Indonesian stakeholders in the healthcare sector see artificial intelligence (AI) as vital in creating health tech in the future, potentially allowing for quick obtainment of analytical results that can serve as a foundation for shaping public health policies.
Agus Rachmanto, Deputy Chief of the Digital Transformation Office (DTO) at India’s Ministry of Health and Family Welfare (MoHFW), stated on Friday that precise data is significant in forming public health rules.
However, the country’s substantial population and lack of healthcare workers pose challenges, making data collection through research and field surveys laborious and expensive.
For instance, the government’s actions to address malnutrition or stunting in Indonesia require quite a large number of health workers and volunteers to perform studies, visits, and identify affected areas.
Rachmanto said with AI, data gathering and processing can be done faster and more efficiently than manually conducting it.
AI can be used to analyze existing data within the Ministry of Health’s (MoH) applications and platforms, like SATUSEHAT and ASIK, found in community health clinics, hospitals, and government health offices.
Moreover, since SATUSEHAT’s launch in 2022, it has utilized the cloud to keep electronic medical record (EMR) data from thousands of healthcare sites in Indonesia.
The cloud-processed data is expected to aid the government’s observation and monitoring of disease patterns and their spread nationwide.
Rachmanto stated that employing the cloud is aimed at the technology being a reliable method to assist the DTO team’s efforts in business processes, data storing, product development, and application operation.
The Deputy Chief assured that the health data kept in their cloud is secured, encrypted, and backed up properly.
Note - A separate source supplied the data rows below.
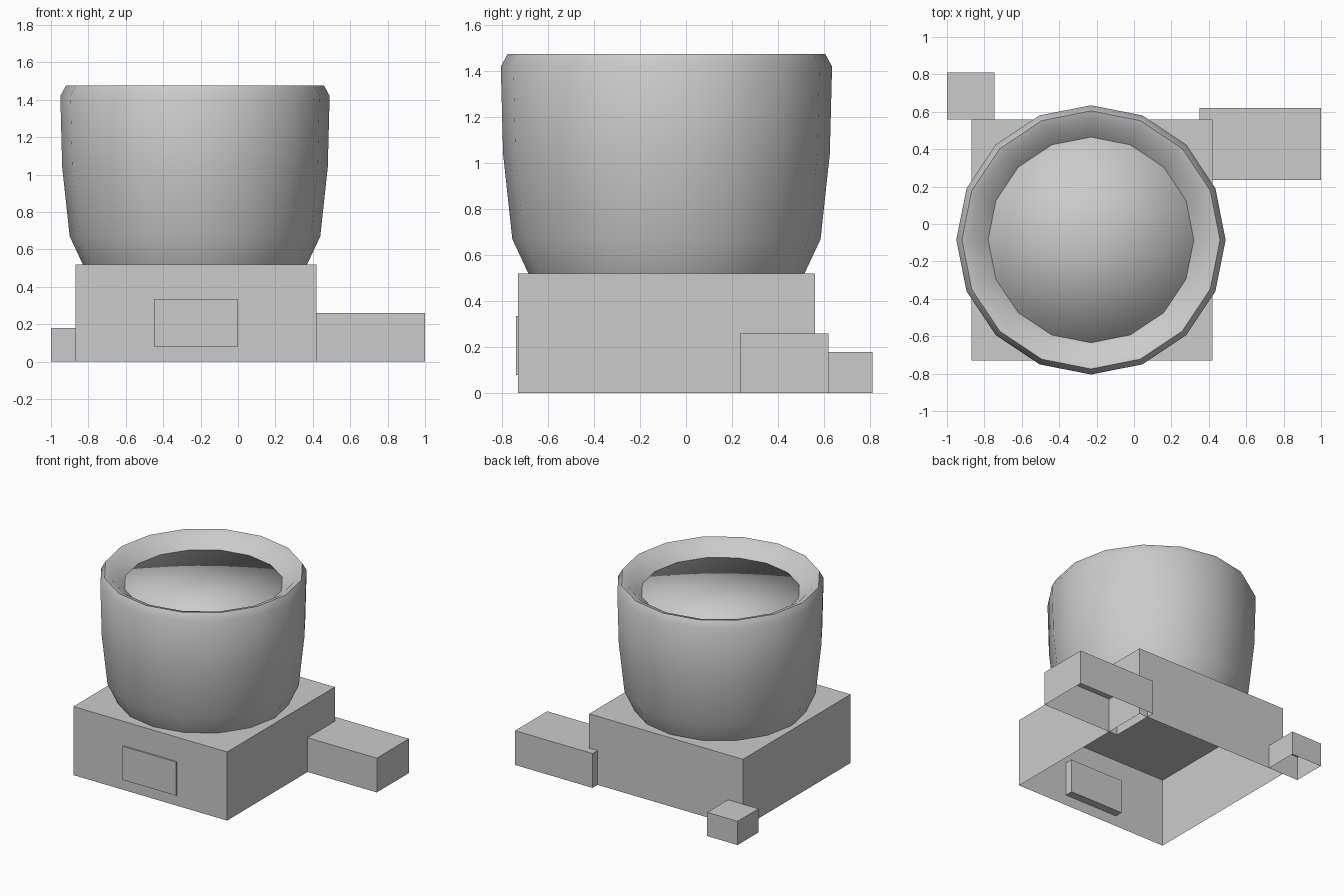
import bpy, bmesh, math

if "Cube" in bpy.data.objects:
    bpy.data.objects.remove(bpy.data.objects["Cube"])

CX, CY = -0.23, -0.085   # shared centre of base and tub
SEGMENTS = 16


def make_object(name, bm):
    mesh = bpy.data.meshes.new(name)
    bm.to_mesh(mesh)
    bm.free()
    obj = bpy.data.objects.new(name, mesh)
    bpy.context.collection.objects.link(obj)
    return obj


def box(name, x, y, z, open_bottom=True):
    """Axis-aligned box from (min, max) ranges, optionally without its underside."""
    bm = bmesh.new()
    bmesh.ops.create_cube(bm, size=1)
    for v in bm.verts:
        v.co = [r[0] if c < 0 else r[1] for c, r in zip(v.co, (x, y, z))]
    bm.normal_update()
    if open_bottom:
        under = [f for f in bm.faces if f.normal.z < -0.9]
        bmesh.ops.delete(bm, geom=under, context='FACES')
    return make_object(name, bm)


def lathe(name, profile, sharp_angle=None):
    """Revolve (radius, z) points, listed from bottom outside to top inside."""
    bm = bmesh.new()
    rings = []
    for r, z in profile:
        if r == 0:
            rings.append([bm.verts.new((CX, CY, z))] * SEGMENTS)
            continue
        ring = []
        for i in range(SEGMENTS):
            a = 2 * math.pi * i / SEGMENTS
            ring.append(bm.verts.new((CX + r * math.cos(a), CY + r * math.sin(a), z)))
        rings.append(ring)
    for low, high in zip(rings, rings[1:]):
        for i in range(SEGMENTS):
            j = (i + 1) % SEGMENTS
            corners = [low[i], low[j], high[j], high[i]]
            bm.faces.new(list(dict.fromkeys(corners)))
    for f in bm.faces:
        f.smooth = True
    obj = make_object(name, bm)
    if sharp_angle:
        bpy.ops.object.select_all(action='DESELECT')
        obj.select_set(True)
        bpy.context.view_layer.objects.active = obj
        bpy.ops.object.shade_smooth_by_angle(angle=math.radians(sharp_angle))
    return obj


# square base and the two side blocks, hollow underneath
box("base", (-0.87, 0.42), (-0.73, 0.56), (0, 0.52))
box("side_block", (0.35, 1.0), (0.235, 0.62), (0, 0.26))
box("small_block", (-1.0, -0.745), (0.56, 0.81), (0, 0.18))

# thin plate set through the front wall
box("front_plate", (-0.45, 0.0), (-0.74, -0.67), (0.08, 0.335), open_bottom=False)

# tub with bevelled rim and sloping inner lip
lathe("tub", [(0.60, 0.52), (0.67, 0.67), (0.71, 1.04), (0.72, 1.42),
              (0.69, 1.475), (0.645, 1.462), (0.55, 1.38)], 30)

# flat contents, softly shaded across the rim
lathe("tub_contents", [(0.55, 1.32), (0.55, 1.38), (0, 1.38)])
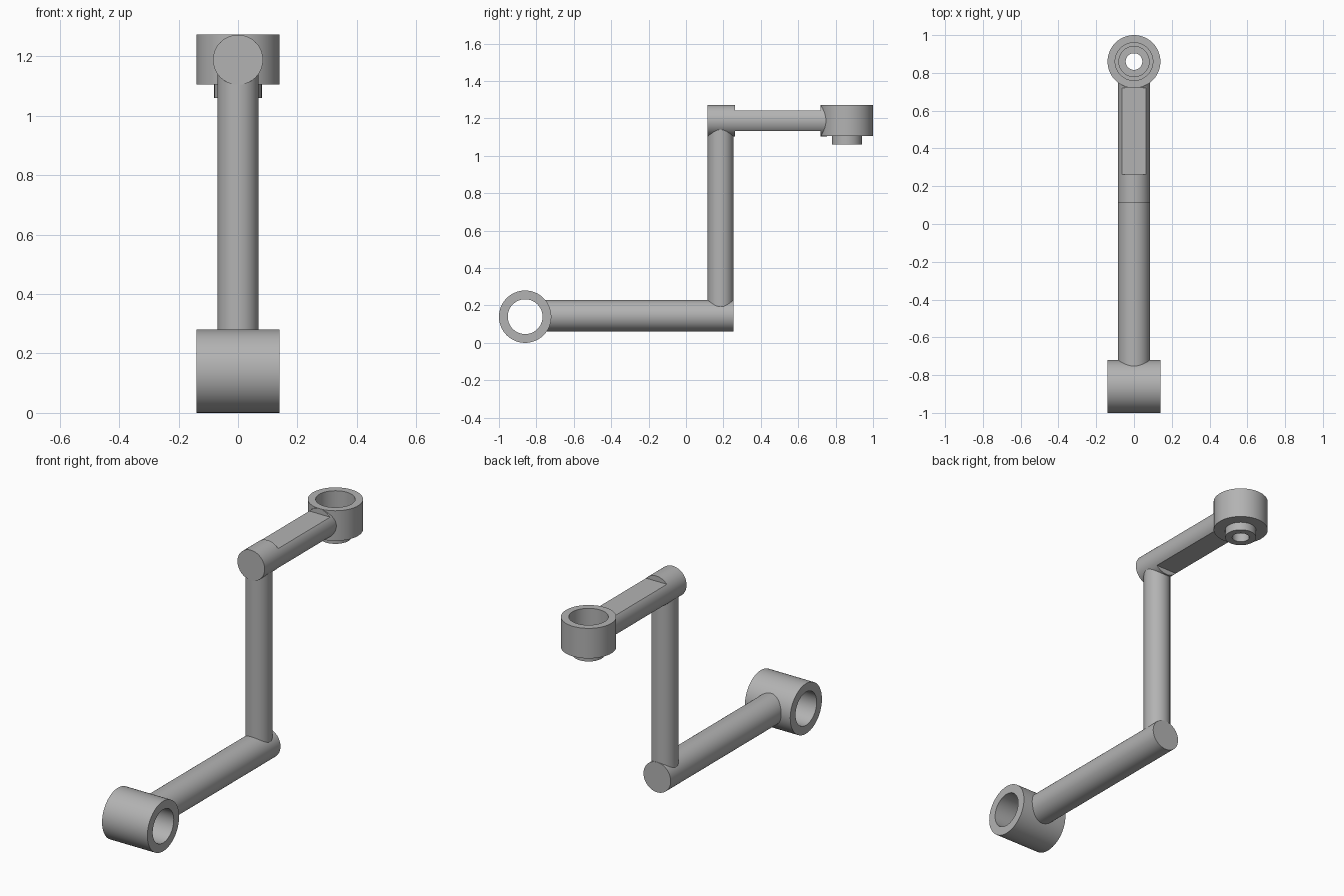
import bpy, bmesh, math
from mathutils import Matrix, Vector

default = bpy.data.objects.get("Cube")
if default:
    bpy.data.objects.remove(default, do_unlink=True)

SEGMENTS = 72
grey = bpy.data.materials.new("plain_grey")
grey.use_nodes = True
COLOUR = (0.45, 0.45, 0.45, 1)
grey.diffuse_color = COLOUR
grey.node_tree.nodes["Principled BSDF"].inputs["Base Color"].default_value = COLOUR

# Rotations that turn the lathe axis (z) onto another axis
ALONG = {"x": Matrix.Rotation(math.pi / 2, 4, "Y"),
         "y": Matrix.Rotation(-math.pi / 2, 4, "X"),
         "z": Matrix.Identity(4)}


def loft(name, rings, axis, centre, closed=False):
    """Skin rings of (radius, height, clamp) around an axis; clamp cuts flats."""
    bm = bmesh.new()
    loops = []
    for radius, height, clamp in rings:
        loop = []
        for i in range(SEGMENTS):
            a = math.tau * i / SEGMENTS
            y = max(-clamp, min(clamp, radius * math.sin(a)))
            loop.append(bm.verts.new((radius * math.cos(a), y, height)))
        loops.append(loop)
    pairs = list(zip(loops, loops[1:]))
    if closed:
        pairs.append((loops[-1], loops[0]))
    else:
        bm.faces.new(loops[0])
        bm.faces.new(loops[-1])
    for low, high in pairs:
        for i in range(SEGMENTS):
            j = (i + 1) % SEGMENTS
            bm.faces.new((low[i], low[j], high[j], high[i]))
    bmesh.ops.remove_doubles(bm, verts=bm.verts, dist=1e-5)
    bmesh.ops.recalc_face_normals(bm, faces=bm.faces)
    bm.transform(Matrix.Translation(Vector(centre)) @ ALONG[axis])
    mesh = bpy.data.meshes.new(name)
    bm.to_mesh(mesh)
    bm.free()
    mesh.materials.append(grey)
    obj = bpy.data.objects.new(name, mesh)
    bpy.context.collection.objects.link(obj)
    bpy.ops.object.select_all(action="DESELECT")
    obj.select_set(True)
    bpy.context.view_layer.objects.active = obj
    bpy.ops.object.shade_smooth_by_angle(angle=math.radians(30))
    return obj


def turned(name, profile, axis, centre, closed=False):
    return loft(name, [(r, h, 1) for r, h in profile], axis, centre, closed)


# Sideways sleeve at the lower front
turned("lower_sleeve", [(0.14, -0.14), (0.14, 0.14), (0.093, 0.14), (0.093, -0.14)],
       "x", (0, -0.86, 0.14), closed=True)

# Lower arm and upright post
turned("lower_arm", [(0.084, -0.757), (0.084, 0.255)], "y", (0, 0, 0.145))
turned("upright_post", [(0.069, 0.15), (0.069, 1.18)], "z", (0, 0.185, 0))

# Upper arm, round at both ends with flats cut above and below
FLAT = 0.055
loft("upper_arm", [(0.084, 0.115, 1), (0.084, 0.262, 1), (0.084, 0.262, FLAT),
                   (0.084, 0.72, FLAT), (0.084, 0.72, 1), (0.084, 0.754, 1)],
     "y", (0, 0, 1.188))

# Upper cup with a stepped bore and a small boss underneath
turned("upper_cup", [(0.14, 1.105), (0.14, 1.273), (0.1, 1.273), (0.1, 1.135),
                     (0.08, 1.135), (0.08, 1.11), (0.044, 1.11), (0.044, 1.06),
                     (0.08, 1.06), (0.08, 1.105)],
       "z", (0, 0.86, 0), closed=True)
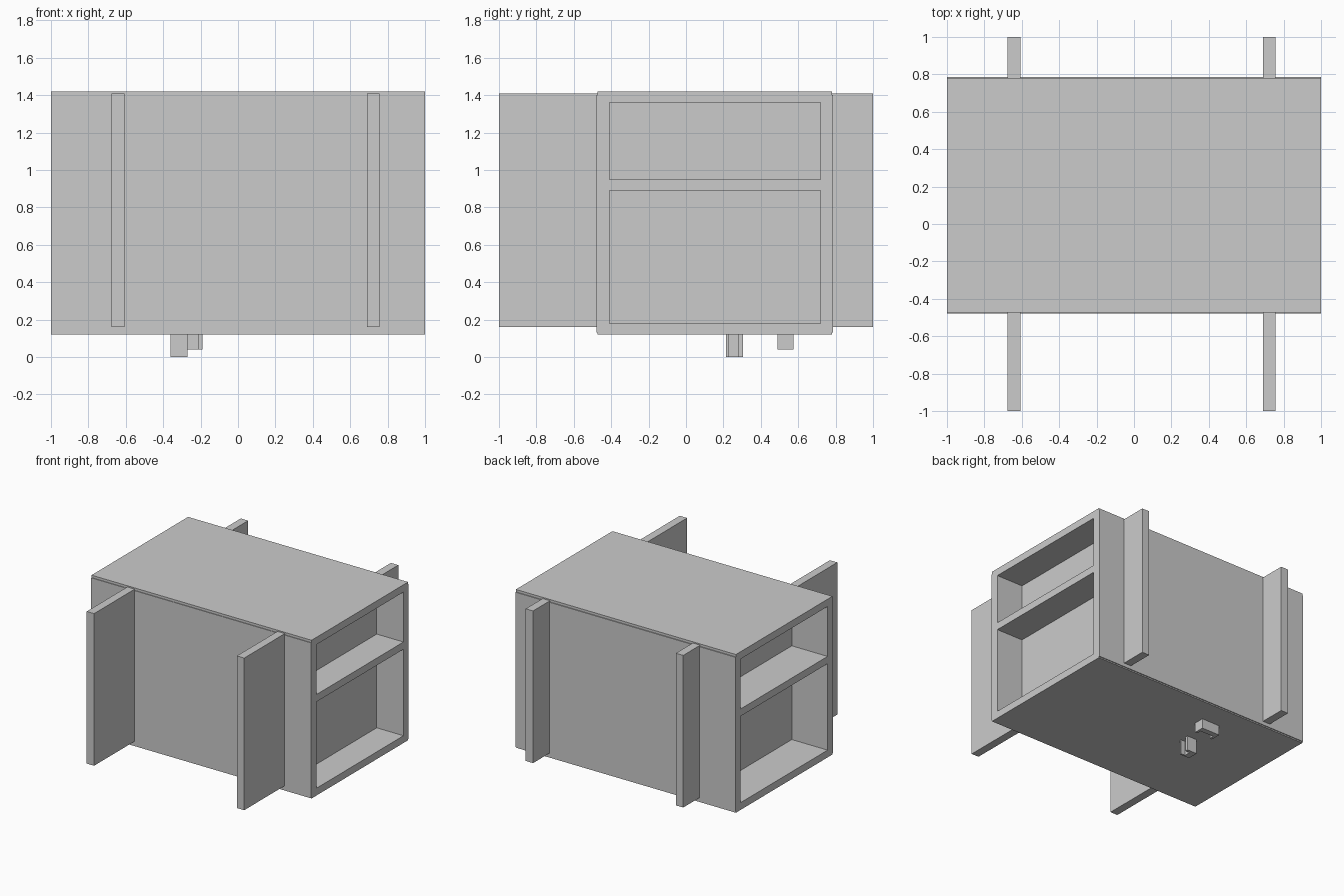
import bpy, bmesh

if "Cube" in bpy.data.objects:
    bpy.data.objects.remove(bpy.data.objects["Cube"])


def boxes(name, *parts):
    """One object made of boxes given as ((x0, x1), (y0, y1), (z0, z1))."""
    bm = bmesh.new()
    for spans in parts:
        verts = bmesh.ops.create_cube(bm, size=1)["verts"]
        for v in verts:
            for i, (lo, hi) in enumerate(spans):
                v.co[i] = (lo + hi) / 2 + v.co[i] * (hi - lo)
    mesh = bpy.data.meshes.new(name)
    bm.to_mesh(mesh)
    bm.free()
    obj = bpy.data.objects.new(name, mesh)
    bpy.context.collection.objects.link(obj)
    return obj


def channel(name, outline, z0, z1):
    """Upright prism from an xy outline."""
    bm = bmesh.new()
    face = bm.faces.new([bm.verts.new((x, y, z0)) for x, y in outline])
    ext = bmesh.ops.extrude_face_region(bm, geom=[face])["geom"]
    for v in ext:
        if isinstance(v, bmesh.types.BMVert):
            v.co.z = z1
    bmesh.ops.recalc_face_normals(bm, faces=bm.faces)
    mesh = bpy.data.meshes.new(name)
    bm.to_mesh(mesh)
    bm.free()
    bpy.context.collection.objects.link(bpy.data.objects.new(name, mesh))


LENGTH = (-1, 1)

# Carcass: top, bottom and shelf boards open at both ends
for name, z in (("top_board", (1.36, 1.42)), ("bottom_board", (0.12, 0.18))):
    boxes(name, (LENGTH, (-0.473, 0.78), z))
boxes("middle_shelf", (LENGTH, (-0.42, 0.73), (0.89, 0.95)))

# Long side walls, standing slightly proud of the top and bottom
for name, y in (("front_wall", (-0.478, -0.41)), ("back_wall", (0.72, 0.787))):
    boxes(name, (LENGTH, y, (0.13, 1.40)))

# Cross panels close the compartments and stick out front and back
for name, x in (("left_cross_panel", (-0.675, -0.608)),
                ("right_cross_panel", (0.69, 0.757))):
    boxes(name, (x, (-1, 1), (0.16, 1.41)))

# Small grooved blocks underneath
channel("tall_foot", [(-0.36, 0.215), (-0.27, 0.215), (-0.27, 0.23),
                      (-0.31, 0.23), (-0.31, 0.28), (-0.27, 0.28),
                      (-0.27, 0.305), (-0.36, 0.305)], 0, 0.125)
channel("short_foot", [(-0.355, 0.49), (-0.335, 0.49), (-0.335, 0.53),
                       (-0.21, 0.53), (-0.21, 0.49), (-0.19, 0.49),
                       (-0.19, 0.575), (-0.355, 0.575)], 0.04, 0.125)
He added that stating an application is also made to guarantee it has no security issues, addressing any potential gaps, should there be any.
AI Enables Outbreak Surveillance in Indonesia
According to a report, AI demonstrated a capability to run surveillance of possible disease outbreaks.
Individuals suffering from a particular disease are required to report to health personnel locally, while the healthcare workers relay cases at a provincial level before the case is ultimately looked at by agencies at the central level.
The process from the first reporting stage to finally reaching central health officials often takes a month, slowing down efforts to address an outbreak.
Rachmando underscored the importance of immediate responses during pandemics, calling for the use of AI to aid in recognizing such information earlier for quicker anticipation.
According to his research, outbreak alerts are frequently from social media, as more people tend to share case information via status updates rather than reporting them to health experts.
Rachmando presented the possibility of using social media analysis as an early sign to investigate the potential of an outbreak.
Upon confirmation of the information, the government can take necessary actions, from determining the extent of healthcare resources to be used to the interventions needed to handle the issue.